We believe humanoids will revolutionize a variety of industries, from corporate labor roles (3+ billion humans), to assisting individuals in the home (2+ billion), to caring for the elderly (~1 billion), and to building new worlds on other planets. However, our first applications will be in industries such as manufacturing, shipping and logistics, warehousing, and retail, where labor shortages are the most severe. In early development, the tasks humanoids complete will be structured and repetitive, but over time, and with advancements in robot learning and software, humanoids will expand in capability and be able to tackle more complex job functions. We will not place humanoids in military or defense applications, nor any roles that require inflicting harm on humans. Our focus is on providing resources for jobs that humans don’t want to perform.
We see three major business opportunities in the long term
More Structured Less Variability
Less Structured More Variability
- 50% of global GDP is human labor ($42T)
- 2.3 billion households worldwide
- 700M aging population in need of at-home care
- Space exploration to build new worlds
Less Structured More Variability
There are two schools of thought on how to solve real-world robotics: build an environment specifically for robots, or reverse it and build robots for our human environment. We could have either millions of different types of robots serving unique tasks or one humanoid robot with a general interface, serving millions of tasks. At Figure, we believe general purpose humanoid robots built for a human environment is the desired route to have the largest overall impact. For that reason, our humanoid robots resemble the human body in shape — two legs, two arms, hands, and screen for a face. With one product we can meet the complex human environment with human-like capabilities, and provide endless types of support across a variety of circumstances.
How We Can Do It
In 20 years of studying and building companies, I’ve never seen a potential market size similar to what general purpose humanoids can bring. Arriving there will require significant advancements in technology. Today, even everyday tasks, such as unloading the dishwasher, are still incredibly challenging for robots. We’re heads-down and focused on making substantive leaps in those areas of advancement. They include:
System Hardware: Our team is designing a fully electromechanical humanoid, including hands. The goal is to develop hardware with the physical capabilities of a non-expert human. We are measuring this in terms of range of motion, payload, torque, cost of transport and speed, and will continue to improve through rapid cycles of development, each cycle as part of a continuum.
Unit Cost: We’re aiming to reduce individual humanoid unit costs through high-rate volume manufacturing, working towards a sustainable economy of scale.
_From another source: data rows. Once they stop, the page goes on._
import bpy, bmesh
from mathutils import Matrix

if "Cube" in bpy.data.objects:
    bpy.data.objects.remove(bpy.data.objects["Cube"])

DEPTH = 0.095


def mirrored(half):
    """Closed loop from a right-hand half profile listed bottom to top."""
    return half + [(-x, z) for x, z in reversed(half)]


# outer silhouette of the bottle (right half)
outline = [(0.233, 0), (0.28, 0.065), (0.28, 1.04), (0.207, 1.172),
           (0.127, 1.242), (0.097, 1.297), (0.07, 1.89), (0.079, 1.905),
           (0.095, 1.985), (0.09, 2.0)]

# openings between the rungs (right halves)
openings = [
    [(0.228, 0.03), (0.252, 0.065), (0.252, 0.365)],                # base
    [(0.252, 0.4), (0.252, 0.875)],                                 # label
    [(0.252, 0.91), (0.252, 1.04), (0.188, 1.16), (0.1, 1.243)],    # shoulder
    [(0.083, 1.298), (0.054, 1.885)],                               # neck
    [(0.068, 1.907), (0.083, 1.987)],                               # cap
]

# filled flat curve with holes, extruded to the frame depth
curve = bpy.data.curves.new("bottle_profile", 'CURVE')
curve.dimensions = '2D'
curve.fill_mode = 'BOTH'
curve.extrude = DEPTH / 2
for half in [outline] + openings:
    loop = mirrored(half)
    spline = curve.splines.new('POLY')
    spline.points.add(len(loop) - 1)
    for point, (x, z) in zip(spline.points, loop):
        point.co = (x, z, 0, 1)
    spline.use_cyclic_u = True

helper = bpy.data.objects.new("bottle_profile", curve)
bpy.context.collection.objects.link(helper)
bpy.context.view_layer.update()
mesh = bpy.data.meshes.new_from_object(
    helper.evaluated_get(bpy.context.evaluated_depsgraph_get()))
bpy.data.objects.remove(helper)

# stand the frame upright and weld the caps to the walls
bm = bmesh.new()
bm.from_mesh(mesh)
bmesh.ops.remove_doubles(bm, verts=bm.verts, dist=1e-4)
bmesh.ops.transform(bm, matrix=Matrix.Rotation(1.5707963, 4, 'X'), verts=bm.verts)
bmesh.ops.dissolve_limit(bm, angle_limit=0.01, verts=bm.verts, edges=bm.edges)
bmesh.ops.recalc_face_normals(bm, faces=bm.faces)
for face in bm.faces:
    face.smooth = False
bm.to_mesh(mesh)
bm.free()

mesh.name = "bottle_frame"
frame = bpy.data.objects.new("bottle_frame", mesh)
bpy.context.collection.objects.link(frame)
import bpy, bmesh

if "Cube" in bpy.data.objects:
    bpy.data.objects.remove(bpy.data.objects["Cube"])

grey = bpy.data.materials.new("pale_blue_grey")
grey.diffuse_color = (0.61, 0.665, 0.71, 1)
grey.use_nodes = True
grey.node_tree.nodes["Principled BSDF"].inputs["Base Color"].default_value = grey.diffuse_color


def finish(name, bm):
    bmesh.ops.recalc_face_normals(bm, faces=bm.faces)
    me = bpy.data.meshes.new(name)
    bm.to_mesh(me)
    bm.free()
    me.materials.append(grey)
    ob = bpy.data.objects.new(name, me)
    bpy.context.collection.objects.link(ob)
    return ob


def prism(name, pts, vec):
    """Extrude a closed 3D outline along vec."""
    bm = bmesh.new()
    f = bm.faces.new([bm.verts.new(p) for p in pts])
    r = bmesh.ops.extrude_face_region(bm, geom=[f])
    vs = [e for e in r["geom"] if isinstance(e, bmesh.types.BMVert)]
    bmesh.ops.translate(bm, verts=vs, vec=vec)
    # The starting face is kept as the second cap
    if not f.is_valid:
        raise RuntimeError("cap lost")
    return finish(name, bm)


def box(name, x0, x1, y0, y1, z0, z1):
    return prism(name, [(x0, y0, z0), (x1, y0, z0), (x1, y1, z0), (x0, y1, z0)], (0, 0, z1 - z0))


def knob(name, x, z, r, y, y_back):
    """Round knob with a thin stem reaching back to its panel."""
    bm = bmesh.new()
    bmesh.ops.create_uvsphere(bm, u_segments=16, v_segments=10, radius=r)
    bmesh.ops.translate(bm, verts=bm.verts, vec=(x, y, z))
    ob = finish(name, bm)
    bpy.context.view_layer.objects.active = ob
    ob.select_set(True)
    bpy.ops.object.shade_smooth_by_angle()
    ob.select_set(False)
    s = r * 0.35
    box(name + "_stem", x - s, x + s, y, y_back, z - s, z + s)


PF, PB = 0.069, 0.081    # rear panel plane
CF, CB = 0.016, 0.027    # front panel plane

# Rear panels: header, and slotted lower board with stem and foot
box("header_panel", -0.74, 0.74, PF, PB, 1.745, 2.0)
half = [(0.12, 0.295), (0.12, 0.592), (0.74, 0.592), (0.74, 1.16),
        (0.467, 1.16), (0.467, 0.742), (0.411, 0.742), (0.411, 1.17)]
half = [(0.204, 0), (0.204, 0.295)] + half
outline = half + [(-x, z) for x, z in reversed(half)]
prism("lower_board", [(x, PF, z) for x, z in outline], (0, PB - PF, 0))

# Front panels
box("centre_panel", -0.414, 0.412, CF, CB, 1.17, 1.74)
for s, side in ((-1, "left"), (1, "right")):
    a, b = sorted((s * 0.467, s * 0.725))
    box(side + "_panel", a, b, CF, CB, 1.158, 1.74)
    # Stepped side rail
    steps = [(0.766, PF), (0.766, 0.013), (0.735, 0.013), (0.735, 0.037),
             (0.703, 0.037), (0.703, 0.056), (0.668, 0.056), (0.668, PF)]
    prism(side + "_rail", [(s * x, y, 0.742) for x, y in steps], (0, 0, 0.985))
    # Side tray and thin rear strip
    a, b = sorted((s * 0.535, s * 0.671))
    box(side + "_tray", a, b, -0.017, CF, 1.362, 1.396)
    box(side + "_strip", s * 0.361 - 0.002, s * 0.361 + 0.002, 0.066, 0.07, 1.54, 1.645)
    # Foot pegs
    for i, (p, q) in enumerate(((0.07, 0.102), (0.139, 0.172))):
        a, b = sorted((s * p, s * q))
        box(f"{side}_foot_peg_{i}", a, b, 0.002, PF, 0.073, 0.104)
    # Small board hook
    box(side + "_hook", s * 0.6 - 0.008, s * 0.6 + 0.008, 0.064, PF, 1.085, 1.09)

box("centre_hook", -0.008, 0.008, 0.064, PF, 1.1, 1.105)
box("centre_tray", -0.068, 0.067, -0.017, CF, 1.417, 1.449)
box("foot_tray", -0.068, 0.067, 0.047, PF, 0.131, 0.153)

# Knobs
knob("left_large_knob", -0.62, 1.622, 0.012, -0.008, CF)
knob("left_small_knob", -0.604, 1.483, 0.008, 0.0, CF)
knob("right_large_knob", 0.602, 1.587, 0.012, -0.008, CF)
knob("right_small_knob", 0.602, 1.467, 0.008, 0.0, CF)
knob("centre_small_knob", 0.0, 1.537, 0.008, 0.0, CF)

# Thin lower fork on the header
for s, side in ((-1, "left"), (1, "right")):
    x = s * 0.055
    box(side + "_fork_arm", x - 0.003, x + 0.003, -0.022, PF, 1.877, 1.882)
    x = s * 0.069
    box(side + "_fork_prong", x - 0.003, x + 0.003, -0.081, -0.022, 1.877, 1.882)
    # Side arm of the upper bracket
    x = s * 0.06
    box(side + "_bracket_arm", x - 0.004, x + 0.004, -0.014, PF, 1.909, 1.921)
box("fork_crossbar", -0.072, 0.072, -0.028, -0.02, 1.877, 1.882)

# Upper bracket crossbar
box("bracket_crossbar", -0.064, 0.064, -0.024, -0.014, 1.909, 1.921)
We are measuring our costs through the fully burdened operating cost/hour. At high rates of volume manufacturing, I am optimistic unit cost will come down to affordable levels.
Safety: It’s essential that our humanoids will be able to interact with humans in the workplace safely. We will design them to be able to adhere to industry standards and corporate requirements.
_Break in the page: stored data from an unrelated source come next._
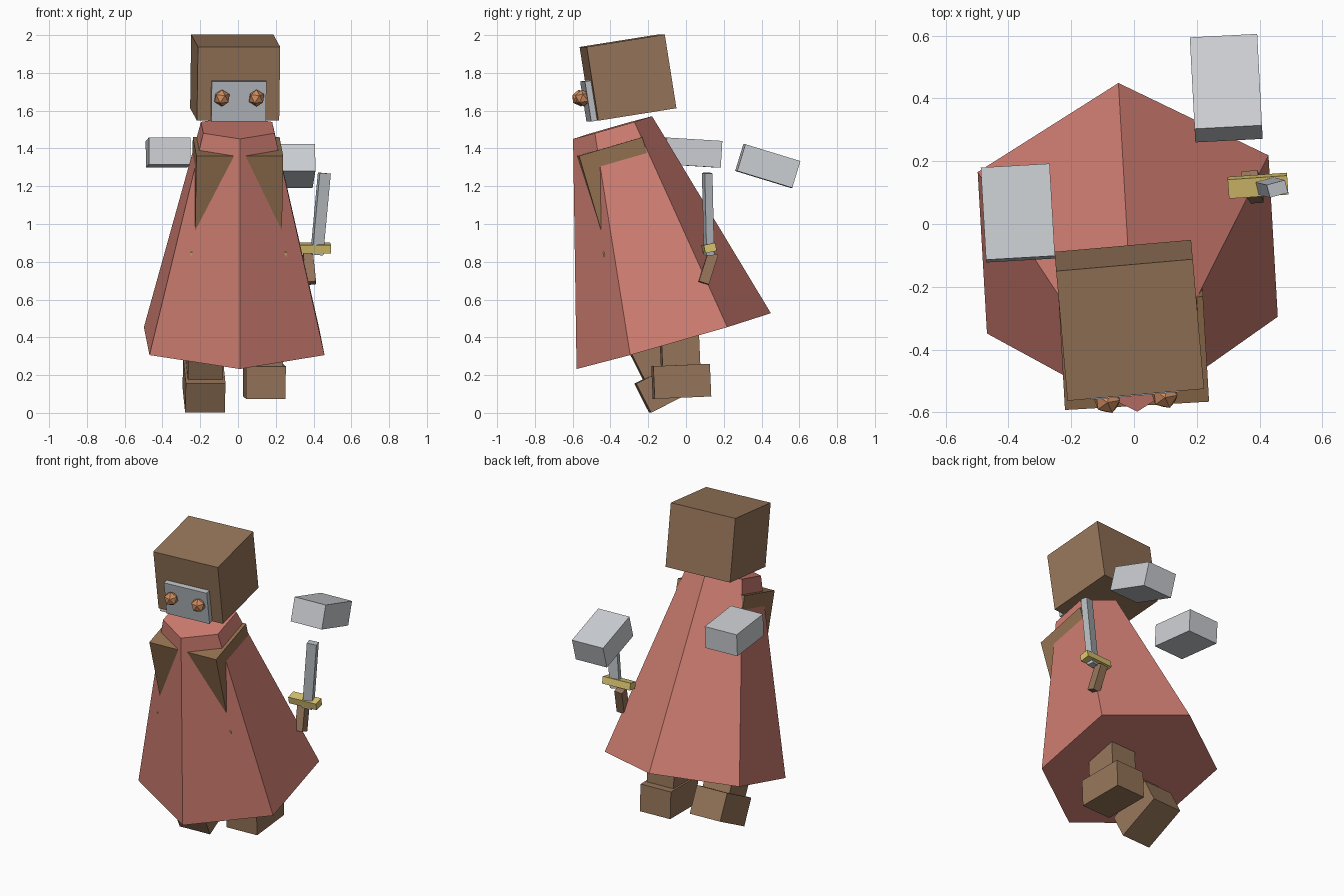
import bpy, bmesh, math
from mathutils import Matrix, Vector, Euler

default = bpy.data.objects.get("Cube")
if default:
    bpy.data.objects.remove(default, do_unlink=True)


def material(name, rgb):
    m = bpy.data.materials.new(name)
    m.use_nodes = True
    m.diffuse_color = (*rgb, 1)
    m.node_tree.nodes["Principled BSDF"].inputs["Base Color"].default_value = (*rgb, 1)
    return m


BROWN = material("brown", (0.305, 0.178, 0.102))
TUNIC = material("tunic brown", (0.295, 0.165, 0.08))
RED = material("faded red", (0.62, 0.205, 0.165))
SILVER = material("pale silver", (0.61, 0.63, 0.66))
STEEL = material("steel", (0.485, 0.515, 0.546))
GOLD = material("gold", (0.70, 0.55, 0.16))
COPPER = material("copper", (0.61, 0.26, 0.115))


def frame(centre, tilt=0, lean=0, turn=0):
    """Placement from a position and angles in degrees."""
    angles = Euler([math.radians(a) for a in (tilt, lean, turn)])
    return Matrix.Translation(centre) @ angles.to_matrix().to_4x4()


def finish(name, bm, mat, place):
    me = bpy.data.meshes.new(name)
    bm.to_mesh(me)
    bm.free()
    me.materials.append(mat)
    ob = bpy.data.objects.new(name, me)
    ob.matrix_world = place
    bpy.context.collection.objects.link(ob)
    return ob


def box(name, mat, size, place, offset=(0, 0, 0)):
    bm = bmesh.new()
    shape = Matrix.Translation(offset) @ Matrix.Diagonal((*size, 1))
    bmesh.ops.create_cube(bm, size=1, matrix=shape)
    return finish(name, bm, mat, place)


# Robe: tilted six-sided cone with a vertex facing forwards
robe_length = 1.176
robe_frame = frame((-0.02, -0.065, 0.38), tilt=16, turn=3.3)
bm = bmesh.new()
bmesh.ops.create_cone(
    bm, cap_ends=True, segments=6, radius1=0.536, radius2=0.218, depth=robe_length,
    matrix=Matrix.Translation((0, 0, robe_length / 2)))
angle = min((math.atan2(v.co.y, v.co.x) % (math.pi / 3) for v in bm.verts))
bmesh.ops.rotate(bm, verts=bm.verts, cent=(0, 0, 0),
                 matrix=Matrix.Rotation(math.pi / 2 - angle, 3, "Z"))
finish("robe", bm, RED, robe_frame)

# Torso and belt, poking through the robe at the corners
torso_frame = frame((0.0, -0.412, 1.41), tilt=16.5, turn=3.3)
box("torso", TUNIC, (0.46, 0.35, 0.7), torso_frame, (0, 0, -0.35))
box("belt", GOLD, (0.51, 0.40, 0.08), torso_frame, (0, 0, -0.565))

# Head with face plate and eyes
head_frame = frame((-0.015, -0.307, 1.775), tilt=9, turn=5)
box("head", BROWN, (0.437, 0.42, 0.395), head_frame)
box("face_plate", STEEL, (0.29, 0.04, 0.215), head_frame, (0, -0.222, -0.09))
for side, label in ((1, "left"), (-1, "right")):
    bm = bmesh.new()
    bmesh.ops.create_icosphere(bm, subdivisions=1, radius=0.045)
    finish(label + "_eye", bm, COPPER,
           head_frame @ Matrix.Translation((side * 0.092, -0.262, -0.068)))

# Legs and feet, each pair sharing one tilt
for label, centre, tilt in (("left", (0.14, -0.025, 0.167), 2.5),
                            ("right", (-0.18, -0.096, 0.146), 27)):
    foot_frame = frame(centre, tilt=tilt, turn=3)
    box(label + "_foot", BROWN, (0.21, 0.3, 0.173), foot_frame)
    box(label + "_leg", BROWN, (0.185, 0.2, 0.3), foot_frame, (0, 0, 0.2))

# Floating hands
box("left_hand", SILVER, (0.215, 0.305, 0.148),
    frame((0.294, 0.433, 1.307), tilt=-17, turn=3))
box("right_hand", SILVER, (0.22, 0.295, 0.142),
    frame((-0.37, 0.035, 1.378), tilt=-3.5, turn=3.3))

# Sword
box("sword_blade", STEEL, (0.06, 0.042, 0.435),
    frame((0.437, 0.117, 1.053), tilt=2.6, lean=4.8, turn=15))
box("sword_guard", GOLD, (0.19, 0.062, 0.044),
    frame((0.395, 0.122, 0.873), tilt=12, turn=4))
box("sword_handle", BROWN, (0.052, 0.056, 0.165),
    frame((0.378, 0.118, 0.765), tilt=-18, lean=-5, turn=4))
Volume Manufacturing: We foresee not only needing to deliver a high quality product, but also needing to deliver it at an exceptionally high volume. We anticipate a steep learning curve as we exit prototyping and enter volume manufacturing. We are preparing for this by being thoughtful about design for manufacturing, system safety, reliability, quality, and other production planning.
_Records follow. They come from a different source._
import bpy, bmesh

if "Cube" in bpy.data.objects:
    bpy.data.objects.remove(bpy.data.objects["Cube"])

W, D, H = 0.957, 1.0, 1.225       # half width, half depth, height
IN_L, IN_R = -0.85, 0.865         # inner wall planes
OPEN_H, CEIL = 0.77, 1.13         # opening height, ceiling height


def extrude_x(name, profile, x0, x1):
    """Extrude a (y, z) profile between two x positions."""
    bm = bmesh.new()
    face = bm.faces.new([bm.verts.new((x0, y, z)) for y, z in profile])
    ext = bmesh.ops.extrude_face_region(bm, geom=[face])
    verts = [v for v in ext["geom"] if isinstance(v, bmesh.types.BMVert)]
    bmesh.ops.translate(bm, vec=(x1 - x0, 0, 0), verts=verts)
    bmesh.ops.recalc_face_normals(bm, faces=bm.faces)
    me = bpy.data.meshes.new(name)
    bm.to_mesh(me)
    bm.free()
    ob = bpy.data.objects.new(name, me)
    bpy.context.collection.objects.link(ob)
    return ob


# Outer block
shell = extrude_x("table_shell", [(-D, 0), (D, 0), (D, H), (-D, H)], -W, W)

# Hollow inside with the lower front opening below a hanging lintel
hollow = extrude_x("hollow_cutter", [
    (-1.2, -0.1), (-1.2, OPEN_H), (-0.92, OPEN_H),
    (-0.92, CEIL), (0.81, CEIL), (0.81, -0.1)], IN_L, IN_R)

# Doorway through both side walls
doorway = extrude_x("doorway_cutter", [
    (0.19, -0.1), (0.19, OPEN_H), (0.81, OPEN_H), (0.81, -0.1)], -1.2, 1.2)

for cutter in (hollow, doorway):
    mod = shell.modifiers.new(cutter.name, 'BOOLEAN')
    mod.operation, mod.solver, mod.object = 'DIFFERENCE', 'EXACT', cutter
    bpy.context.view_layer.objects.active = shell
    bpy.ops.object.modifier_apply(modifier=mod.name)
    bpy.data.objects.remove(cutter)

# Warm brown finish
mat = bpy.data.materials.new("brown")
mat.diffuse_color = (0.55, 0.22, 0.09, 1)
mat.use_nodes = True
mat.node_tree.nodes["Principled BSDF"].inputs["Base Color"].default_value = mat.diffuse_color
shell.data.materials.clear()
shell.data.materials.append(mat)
Artificial Intelligence: Building an AI system that enables our humanoids to perform everyday tasks autonomously is arguably one of the hardest problems we face long-term. We are tackling this by building intelligent embodied agents that can interact with complex and unstructured real-world environments.
In summary here is the first phase of our Master Plan:
Build a feature-complete electromechanical humanoid.
Perform human-like manipulation.
Integrate humanoids into the labor force.
We have the potential to alter the course of history and fundamentally improve millions of lives.
It’s time to build.